Task directions:
Write out, from the entries below, exactly the lines that run between the lines holding "bmesh.ops.remove_doubles(bm, verts=bm.verts, dist=0.0005)" and "parts.remove(cutter)", inclusive, and stop there.

(Source data)
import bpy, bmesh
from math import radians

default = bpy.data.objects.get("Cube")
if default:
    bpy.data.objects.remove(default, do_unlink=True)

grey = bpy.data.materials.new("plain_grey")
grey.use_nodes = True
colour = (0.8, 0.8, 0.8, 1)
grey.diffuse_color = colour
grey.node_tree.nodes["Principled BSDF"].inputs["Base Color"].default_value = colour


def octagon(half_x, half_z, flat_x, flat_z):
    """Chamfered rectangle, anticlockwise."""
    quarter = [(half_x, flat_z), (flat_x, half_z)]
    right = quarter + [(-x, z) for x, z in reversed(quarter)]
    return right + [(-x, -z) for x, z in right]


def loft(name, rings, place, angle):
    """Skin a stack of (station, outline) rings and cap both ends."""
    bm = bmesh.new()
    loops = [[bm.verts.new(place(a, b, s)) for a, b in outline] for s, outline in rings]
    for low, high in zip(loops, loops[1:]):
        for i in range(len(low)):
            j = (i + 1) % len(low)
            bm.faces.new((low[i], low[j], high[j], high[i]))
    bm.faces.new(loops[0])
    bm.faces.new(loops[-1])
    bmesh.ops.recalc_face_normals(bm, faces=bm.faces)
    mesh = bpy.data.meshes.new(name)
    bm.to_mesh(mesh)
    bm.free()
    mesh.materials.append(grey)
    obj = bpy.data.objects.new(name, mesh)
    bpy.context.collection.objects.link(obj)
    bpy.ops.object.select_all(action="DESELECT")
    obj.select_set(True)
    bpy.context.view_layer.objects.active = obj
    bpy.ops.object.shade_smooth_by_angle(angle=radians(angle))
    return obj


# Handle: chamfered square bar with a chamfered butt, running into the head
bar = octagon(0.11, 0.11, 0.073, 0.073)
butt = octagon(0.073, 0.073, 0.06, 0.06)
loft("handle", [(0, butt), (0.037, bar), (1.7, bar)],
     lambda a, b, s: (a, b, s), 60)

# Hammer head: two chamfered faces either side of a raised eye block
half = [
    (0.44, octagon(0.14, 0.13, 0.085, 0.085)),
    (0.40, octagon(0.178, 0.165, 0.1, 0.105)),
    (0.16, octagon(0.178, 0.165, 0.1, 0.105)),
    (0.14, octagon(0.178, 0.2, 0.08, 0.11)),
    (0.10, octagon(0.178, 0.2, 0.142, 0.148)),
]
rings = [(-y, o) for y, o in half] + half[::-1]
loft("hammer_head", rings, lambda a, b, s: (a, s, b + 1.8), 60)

--

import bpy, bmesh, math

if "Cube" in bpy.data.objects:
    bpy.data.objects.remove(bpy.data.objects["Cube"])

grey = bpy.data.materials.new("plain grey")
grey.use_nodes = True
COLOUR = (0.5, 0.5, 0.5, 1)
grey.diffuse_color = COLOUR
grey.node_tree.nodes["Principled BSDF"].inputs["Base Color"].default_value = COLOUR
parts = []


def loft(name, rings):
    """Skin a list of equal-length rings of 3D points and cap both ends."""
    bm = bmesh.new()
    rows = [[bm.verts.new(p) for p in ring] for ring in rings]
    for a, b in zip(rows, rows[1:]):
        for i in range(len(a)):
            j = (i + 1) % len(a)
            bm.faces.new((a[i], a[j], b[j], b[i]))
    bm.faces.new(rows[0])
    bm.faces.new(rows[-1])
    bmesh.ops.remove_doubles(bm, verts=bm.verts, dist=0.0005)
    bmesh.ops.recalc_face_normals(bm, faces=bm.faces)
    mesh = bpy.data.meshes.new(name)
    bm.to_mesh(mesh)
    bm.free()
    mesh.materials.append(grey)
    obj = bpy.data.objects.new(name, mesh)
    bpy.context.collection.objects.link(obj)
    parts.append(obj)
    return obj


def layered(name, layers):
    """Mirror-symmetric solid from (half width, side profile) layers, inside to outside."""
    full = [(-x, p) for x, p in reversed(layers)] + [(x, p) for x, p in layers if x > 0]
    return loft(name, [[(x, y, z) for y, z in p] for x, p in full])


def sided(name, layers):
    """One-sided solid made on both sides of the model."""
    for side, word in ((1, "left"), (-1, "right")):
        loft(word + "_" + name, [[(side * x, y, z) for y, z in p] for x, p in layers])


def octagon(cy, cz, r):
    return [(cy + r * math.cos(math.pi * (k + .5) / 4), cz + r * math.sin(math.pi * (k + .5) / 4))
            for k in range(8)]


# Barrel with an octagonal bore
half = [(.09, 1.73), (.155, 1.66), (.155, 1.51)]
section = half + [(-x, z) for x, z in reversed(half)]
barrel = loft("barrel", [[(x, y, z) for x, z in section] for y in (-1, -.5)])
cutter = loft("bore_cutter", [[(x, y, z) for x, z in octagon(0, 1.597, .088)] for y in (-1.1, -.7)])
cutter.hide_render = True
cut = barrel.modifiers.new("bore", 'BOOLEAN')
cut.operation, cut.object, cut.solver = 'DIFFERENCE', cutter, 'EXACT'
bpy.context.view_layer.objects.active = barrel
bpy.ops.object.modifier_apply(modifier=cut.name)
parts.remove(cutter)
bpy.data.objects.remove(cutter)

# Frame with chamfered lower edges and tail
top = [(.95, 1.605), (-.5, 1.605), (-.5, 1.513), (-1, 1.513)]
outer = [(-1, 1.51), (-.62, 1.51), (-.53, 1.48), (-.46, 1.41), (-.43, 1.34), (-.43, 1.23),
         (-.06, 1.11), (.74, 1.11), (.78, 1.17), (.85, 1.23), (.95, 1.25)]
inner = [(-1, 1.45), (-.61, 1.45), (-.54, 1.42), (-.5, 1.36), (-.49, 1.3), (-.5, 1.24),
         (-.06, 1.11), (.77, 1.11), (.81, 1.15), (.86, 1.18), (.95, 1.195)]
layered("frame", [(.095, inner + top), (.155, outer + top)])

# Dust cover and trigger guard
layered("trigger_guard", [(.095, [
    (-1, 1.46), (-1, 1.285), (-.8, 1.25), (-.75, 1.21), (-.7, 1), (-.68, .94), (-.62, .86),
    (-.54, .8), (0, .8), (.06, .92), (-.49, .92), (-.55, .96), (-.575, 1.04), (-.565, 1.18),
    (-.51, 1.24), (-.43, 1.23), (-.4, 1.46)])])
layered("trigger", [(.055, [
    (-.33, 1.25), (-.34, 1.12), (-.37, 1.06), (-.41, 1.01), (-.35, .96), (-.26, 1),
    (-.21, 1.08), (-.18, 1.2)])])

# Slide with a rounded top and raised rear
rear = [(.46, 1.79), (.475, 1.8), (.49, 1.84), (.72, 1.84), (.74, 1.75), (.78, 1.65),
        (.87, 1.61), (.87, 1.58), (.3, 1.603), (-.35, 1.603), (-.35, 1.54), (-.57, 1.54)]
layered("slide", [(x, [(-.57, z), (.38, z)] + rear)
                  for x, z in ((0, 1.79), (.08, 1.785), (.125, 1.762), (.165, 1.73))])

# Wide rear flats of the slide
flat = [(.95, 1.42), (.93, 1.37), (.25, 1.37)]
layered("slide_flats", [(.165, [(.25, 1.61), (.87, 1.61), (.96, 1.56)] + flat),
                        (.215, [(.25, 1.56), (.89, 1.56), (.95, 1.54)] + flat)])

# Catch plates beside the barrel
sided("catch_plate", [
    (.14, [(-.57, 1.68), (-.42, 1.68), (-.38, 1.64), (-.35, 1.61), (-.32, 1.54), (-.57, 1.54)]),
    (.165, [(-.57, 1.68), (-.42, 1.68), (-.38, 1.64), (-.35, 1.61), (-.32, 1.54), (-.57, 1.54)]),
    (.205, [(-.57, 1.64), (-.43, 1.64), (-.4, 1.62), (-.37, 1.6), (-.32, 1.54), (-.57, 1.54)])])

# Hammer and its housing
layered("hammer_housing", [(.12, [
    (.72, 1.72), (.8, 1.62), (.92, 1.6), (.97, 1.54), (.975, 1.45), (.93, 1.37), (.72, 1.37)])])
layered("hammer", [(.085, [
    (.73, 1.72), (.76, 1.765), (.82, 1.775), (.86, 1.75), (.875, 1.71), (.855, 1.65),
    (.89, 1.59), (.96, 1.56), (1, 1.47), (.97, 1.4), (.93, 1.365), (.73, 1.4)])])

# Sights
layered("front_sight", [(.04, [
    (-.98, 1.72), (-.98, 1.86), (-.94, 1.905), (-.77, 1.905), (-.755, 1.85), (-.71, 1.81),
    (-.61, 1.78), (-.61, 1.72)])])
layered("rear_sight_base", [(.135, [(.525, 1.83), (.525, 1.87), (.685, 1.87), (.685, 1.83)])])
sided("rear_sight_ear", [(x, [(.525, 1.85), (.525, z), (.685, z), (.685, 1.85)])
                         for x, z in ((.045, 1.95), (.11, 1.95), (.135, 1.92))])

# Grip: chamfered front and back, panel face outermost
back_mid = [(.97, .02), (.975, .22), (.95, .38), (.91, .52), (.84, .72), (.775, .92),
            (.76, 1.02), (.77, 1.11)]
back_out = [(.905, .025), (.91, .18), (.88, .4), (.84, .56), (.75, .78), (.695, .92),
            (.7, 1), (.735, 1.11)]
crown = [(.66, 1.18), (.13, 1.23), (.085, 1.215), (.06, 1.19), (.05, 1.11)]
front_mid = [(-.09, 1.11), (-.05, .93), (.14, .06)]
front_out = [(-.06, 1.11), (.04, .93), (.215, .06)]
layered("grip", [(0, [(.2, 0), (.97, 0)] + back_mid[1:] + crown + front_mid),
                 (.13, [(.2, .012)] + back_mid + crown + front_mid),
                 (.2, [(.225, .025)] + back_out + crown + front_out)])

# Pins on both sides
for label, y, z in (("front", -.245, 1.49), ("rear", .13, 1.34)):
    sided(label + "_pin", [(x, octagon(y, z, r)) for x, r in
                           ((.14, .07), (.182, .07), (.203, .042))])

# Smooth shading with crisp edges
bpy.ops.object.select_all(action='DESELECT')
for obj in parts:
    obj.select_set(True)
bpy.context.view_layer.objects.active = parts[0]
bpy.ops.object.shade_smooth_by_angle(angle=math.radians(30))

Reply:
    bmesh.ops.remove_doubles(bm, verts=bm.verts, dist=0.0005)
    bmesh.ops.recalc_face_normals(bm, faces=bm.faces)
    mesh = bpy.data.meshes.new(name)
    bm.to_mesh(mesh)
    bm.free()
    mesh.materials.append(grey)
    obj = bpy.data.objects.new(name, mesh)
    bpy.context.collection.objects.link(obj)
    parts.append(obj)
    return obj


def layered(name, layers):
    """Mirror-symmetric solid from (half width, side profile) layers, inside to outside."""
    full = [(-x, p) for x, p in reversed(layers)] + [(x, p) for x, p in layers if x > 0]
    return loft(name, [[(x, y, z) for y, z in p] for x, p in full])


def sided(name, layers):
    """One-sided solid made on both sides of the model."""
    for side, word in ((1, "left"), (-1, "right")):
        loft(word + "_" + name, [[(side * x, y, z) for y, z in p] for x, p in layers])


def octagon(cy, cz, r):
    return [(cy + r * math.cos(math.pi * (k + .5) / 4), cz + r * math.sin(math.pi * (k + .5) / 4))
            for k in range(8)]


# Barrel with an octagonal bore
half = [(.09, 1.73), (.155, 1.66), (.155, 1.51)]
section = half + [(-x, z) for x, z in reversed(half)]
barrel = loft("barrel", [[(x, y, z) for x, z in section] for y in (-1, -.5)])
cutter = loft("bore_cutter", [[(x, y, z) for x, z in octagon(0, 1.597, .088)] for y in (-1.1, -.7)])
cutter.hide_render = True
cut = barrel.modifiers.new("bore", 'BOOLEAN')
cut.operation, cut.object, cut.solver = 'DIFFERENCE', cutter, 'EXACT'
bpy.context.view_layer.objects.active = barrel
bpy.ops.object.modifier_apply(modifier=cut.name)
parts.remove(cutter)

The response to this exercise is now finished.